    Testosterone, Luteinizing Hormone and Mortality

    From what I read, free T is normally about 2%-3% in the average adult male (e.g., https://www.ncbi.nlm.nih.gov/pmc/articles/PMC2544367/ ), probably closer to 2%. If total T is toward the bottom of the scale, 1% is on the low side and it can affect one's functions, including muscle-building ability. Of course, the crucial point is, 1% of what? If of 300, then it's certainly too low. But if 1% of 900, then it's good. Which is what the first article I posted seems to imply, and why it reminded me of your (Saul's) case. Do you know your SHBG values? My guess is they would be on the higher side.
  12. Ron Put

    Testosterone, Luteinizing Hormone and Mortality

    Just came across an interesting article suggesting that high SGBH (which implies lower free T) is beneficial. It would seem that high total T combined with high SGBH may be the golden combination -- Saul's high T and 1% free T may be explained by high SGBH. There are appears to be some genetic component: Recent studies have identified that there may be a link between SHBG levels and insulin resistance in type 2 diabetes. It has been suggested that SHBG may have a causal role in the risk of type 2 diabetes since Mendelian randomization studies have reported that carrying specific SHBG single-nucleotide polymorphisms affects the risk of type 2 diabetes 7). Carriers of rs6259 polymorphism were shown to have higher SHBG levels and a lower risk of type 2 diabetes, and rs6257 single-nucleotide polymorphism carriers were reported to have lower SHBG levels and higher risk of type 2 diabetes 😎. In another larger study including 86138 adults, presence of the rs1799941 SNP was associated with increased SHBG concentrations and reduced risk of type 2 diabetes after correction for age, sex, and BMI 9). In a recent study, Wang et al 10) showed that circulating SHBG levels were predictive for future insulin resistance in healthy young Finnish adults, whereas Mendelian randomization suggested minor, if any, causal effects. https://healthjade.net/shbg/
  13. Very interesting. But as we've already witnessed the previous wave of GH hype, I'd say it's probably prudent to see this replicated and longer term studies showing the safety of such supplementation.
  14. Ron Put

    Finally Some Useful Insights about Gut Bacteria and Health

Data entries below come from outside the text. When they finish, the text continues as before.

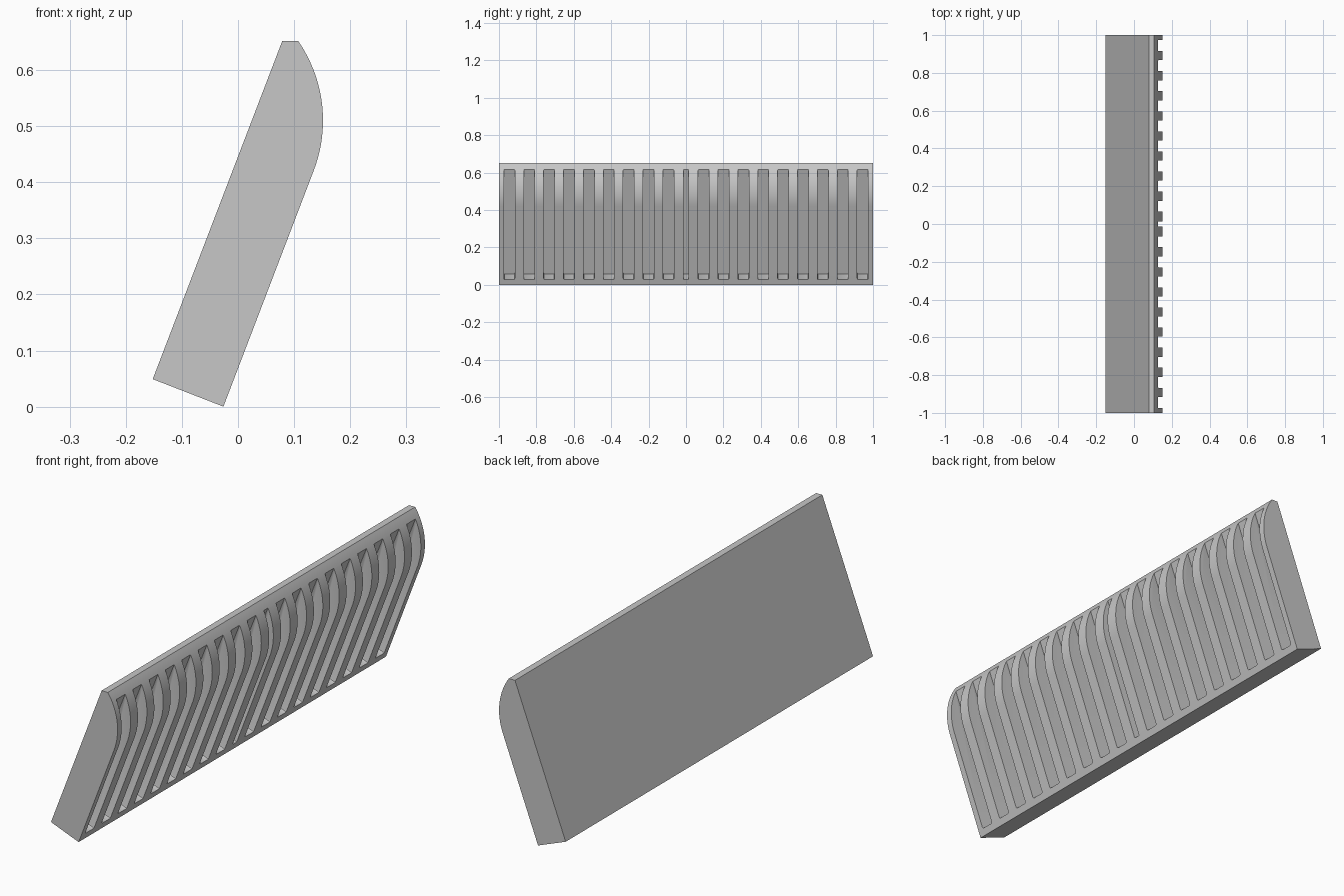
import bpy, bmesh, math
from mathutils import Vector

if "Cube" in bpy.data.objects:
    bpy.data.objects.remove(bpy.data.objects["Cube"], do_unlink=True)

grey = bpy.data.materials.new("light grey")
grey.use_nodes = True
color = (0.57, 0.57, 0.57, 1)
grey.diffuse_color = color
grey.node_tree.nodes["Principled BSDF"].inputs["Base Color"].default_value = color


def make_object(name, bm):
    bmesh.ops.recalc_face_normals(bm, faces=bm.faces)
    mesh = bpy.data.meshes.new(name)
    bm.to_mesh(mesh)
    bm.free()
    mesh.materials.append(grey)
    ob = bpy.data.objects.new(name, mesh)
    bpy.context.collection.objects.link(ob)
    return ob


# Leaning panel: side profile with a rounded upper outer face, extruded along y
lean = math.radians(21.2)
radius, cx, cz = 0.249, -0.0975, 0.51
arc_end = math.asin((0.652 - cz) / radius)
steps = 24
profile = [(0.079, 0.652), (-0.152, 0.049), (-0.026, 0)]
for i in range(steps + 1):
    a = -lean + (arc_end + lean) * i / steps
    profile.append((cx + radius * math.cos(a), cz + radius * math.sin(a)))

bm = bmesh.new()
side = bm.faces.new([bm.verts.new((x, -1, z)) for x, z in profile])
ext = bmesh.ops.extrude_face_region(bm, geom=[side])
bmesh.ops.translate(bm, vec=(0, 2, 0),
                    verts=[v for v in ext["geom"] if isinstance(v, bmesh.types.BMVert)])
panel = make_object("slotted_panel", bm)

# Slot cutters: boxes with eased corners, sunk square to the leaning face
base = Vector((-0.026, 0, 0))
up = Vector((math.sin(lean), 0, math.cos(lean)))
out = Vector((math.cos(lean), 0, -math.sin(lean)))
depth, start, end = 0.081, 0.03, 0.634


def add_slot(bm, y, width, corner):
    box = bmesh.ops.create_cube(bm, size=1)["verts"]
    for v in box:
        s = end if v.co.z > 0 else start
        d = 0.1 if v.co.x > 0 else -depth
        v.co = base + up * s + out * d + Vector((0, y + v.co.y * width, 0))
    edges = {e for v in box for e in v.link_edges
             if abs((e.verts[0].co - e.verts[1].co).normalized().dot(out)) > 0.99}
    bmesh.ops.bevel(bm, geom=list(edges), offset=corner, segments=2,
                    profile=0.5, affect='EDGES')


bm = bmesh.new()
add_slot(bm, 0, 0.027, 0.004)
for i in range(9):
    for sign in (-1, 1):
        add_slot(bm, sign * (0.094 + 0.1063 * i), 0.058, 0.006)
cutter = make_object("slot_cutter", bm)
cutter.hide_render = True

# Cut the slots, then smooth only the rounded surfaces
cut = panel.modifiers.new("slots", 'BOOLEAN')
cut.operation = 'DIFFERENCE'
cut.solver = 'EXACT'
cut.object = cutter
bpy.ops.object.select_all(action='DESELECT')
panel.select_set(True)
bpy.context.view_layer.objects.active = panel
bpy.ops.object.modifier_apply(modifier=cut.name)
bpy.data.objects.remove(cutter, do_unlink=True)
bpy.ops.object.shade_smooth_by_angle(angle=math.radians(25))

    For those interested, here is a good broad summary of how to interpret one's bioflora test results: "How to interpret your microbiome results? Brown et al. (2011) explained how butyrate-producing bacteria protects your gut from inflammation, ulcerative colitis and colorectal cancer. Six main families of firmicutes are known for their ability to convert lactic acid into butyric acid (butyrate). These are Anaerostipes, Flavonifractor, Faecalibacterium, Pseudobutyrivibrio, Roseburia and Subdoligranulum. Butyric acid induces mucin synthesis and tightens the junctions between epithelial cells, thus preventing inflammation and leaky gut syndrome. Nevertheless, Bacteoridetes like Bacteroides and Alistipes will convert lactic acid into other short-chain fatty acids (SCFAs) like acetic acid, formic acid or propionic acid, which, if present in too large quantities, will damage the lining of the gut, causing inflammation and hyperpermeability of the intestines, leading to autoimmune diseases. So, although Bacteroides and Alistipes are useful and beneficial to digest whole grains and fats, if their proportion exceeds that of the butyrate-producing firmicutes above, it will most probably cause illness. It is therefore important to keep a higher ratio of butyrate-producing bacteria - if possible two or three times more than the Bacteroides and Alistipes. But you also don't want to have too few Bacteroides and Alistipes, as they can also protect you against pathogenic bacteria."
  15. Ron Put

    Saturated fat - a skeptic's view

    According to Comer Lab, Navitas nibs contain about 35.3 mg/g of flavanols and Navitas powder contains about 25.8. But my understanding is that cacao is very nutritionally complex, so I'd be leery of focusing on just one aspect of it.
×